It's a message that's been translated into the Eagles facility, not only through Wentz but other players who have publicly declared themselves part of Philly's Gospel group -- Foles, Ertz, Burton, Hicks, Maragos, Smith and linebacker Kamu Grugier-Hill among them.
Another part of the family.
A stand together
As with any family, adversity is inevitable, and no amount of offseason unity or off-field faith has kept the Eagles from encountering some early in 2017. Roseman and team owner Jeffrey Lurie were all smiles with fans when they dined at a downtown Kansas City barbecue spot the night before the Eagles' Week 2 showdown with Reid's Chiefs, endorsing "E-A-G-L-E-S, Eagles!" chants and muttering "Go Birds" before and after dinner.
But days earlier, Lurie and the organization found themselves in a political dispute of sorts, igniting some charged discourse as they shot down claims that they would not consider signing former San Francisco 49ers quarterback Colin Kaepernick solely because of his kneeling during pregame national anthems to protest social injustice.
A week later, after President Donald Trump publicly called for NFL owners to "fire" players who protest for reform by kneeling during anthems, Lurie was prompted to join his players on the sideline for Week 3, literally linking arms with his team in one of many league-wide rebukes of the president's comments.
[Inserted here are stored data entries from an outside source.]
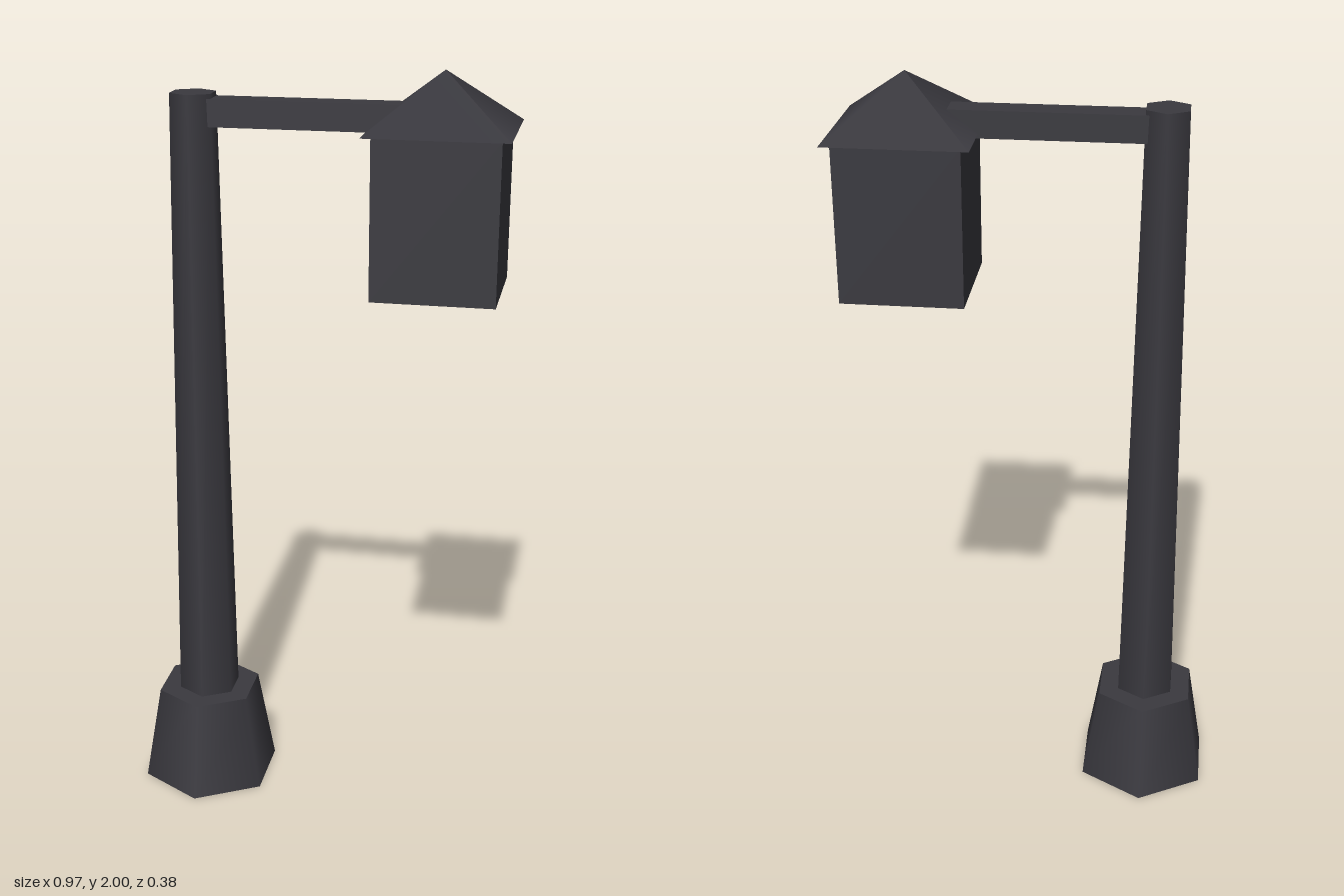
import * as THREE from 'three';

export function createModel() {
  const group = new THREE.Group();
  const iron = new THREE.MeshStandardMaterial({ color: 0x3a393f });
  iron.name = 'darkIron';

  const add = (name, geometry, x, y, z = 0) => {
    const mesh = new THREE.Mesh(geometry, iron);
    mesh.name = name;
    mesh.position.set(x, y, z);
    group.add(mesh);
    return mesh;
  };

  // Tapered hexagonal section standing between two heights
  const hexSection = (name, rTop, rBottom, y0, y1) =>
    add(name, new THREE.CylinderGeometry(rTop, rBottom, y1 - y0, 6), postX, (y0 + y1) / 2);

  const postX = -0.321;
  const lampX = 0.307;

  // Foot and post
  hexSection('base', 0.144, 0.192, 0, 0.267);
  hexSection('post', 0.06, 0.085, 0.267, 1.93);

  // Arm from the post into the lamp roof
  add('arm', new THREE.BoxGeometry(lampX - postX, 0.068, 0.07), (postX + lampX) / 2, 1.884);

  // Lamp housing
  add('lampBox', new THREE.BoxGeometry(0.31, 0.4, 0.31), lampX, 1.66);

  // Four-sided roof with its edges square to the arm
  const roof = new THREE.ConeGeometry(0.178 * Math.SQRT2, 0.14, 4);
  roof.rotateY(Math.PI / 4);
  add('lampRoof', roof, lampX, 1.93);

  return group;
}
Not everyone may have agreed with the Eagles' stance, even if not a single player took a knee as Kaepernick did in 2016 -- and as former Eagles cornerback Ron Brooks did during the preseason.
But everyone on the Eagles refused to be divided. Unlike dozens of teams who united in support of players' right to protest, though, their actions also followed weeks of additional standing together off the gridiron.
Pro Bowl safety Malcolm Jenkins, who appeared on CNN on Sept. 28 to explain why NFL players are protesting, had been raising his fist during anthems since 2016, not to "protest" America but to call "for racial equality and a much-needed reform to our criminal justice system." And his demonstration, endorsed verbally and with a literal hand of support from teammate Chris Long, coincided with meetings between Long, Smith, Lurie, fellow safety Rodney McLeod, NFL commissioner Roger Goodell and local law enforcement to discuss potential policies and practices for justice reform.
In other words, the Eagles were acting together long before they assembled with linked arms and long before NFL headlines were littered more with reports of Trump's feud with football than, say, the team's rise to the top of the NFC East.
Maybe all of it equates to additional wins on the field, because, you know, that's what all of this comes down to. Maybe it doesn't. That's a question for another day -- or, more specifically, playoff time, which becomes more likely with wins like their 26-24 victory in Los Angeles in Week 4.
But if there's one thing, right now, you can't say the Eagles are not? It's a family.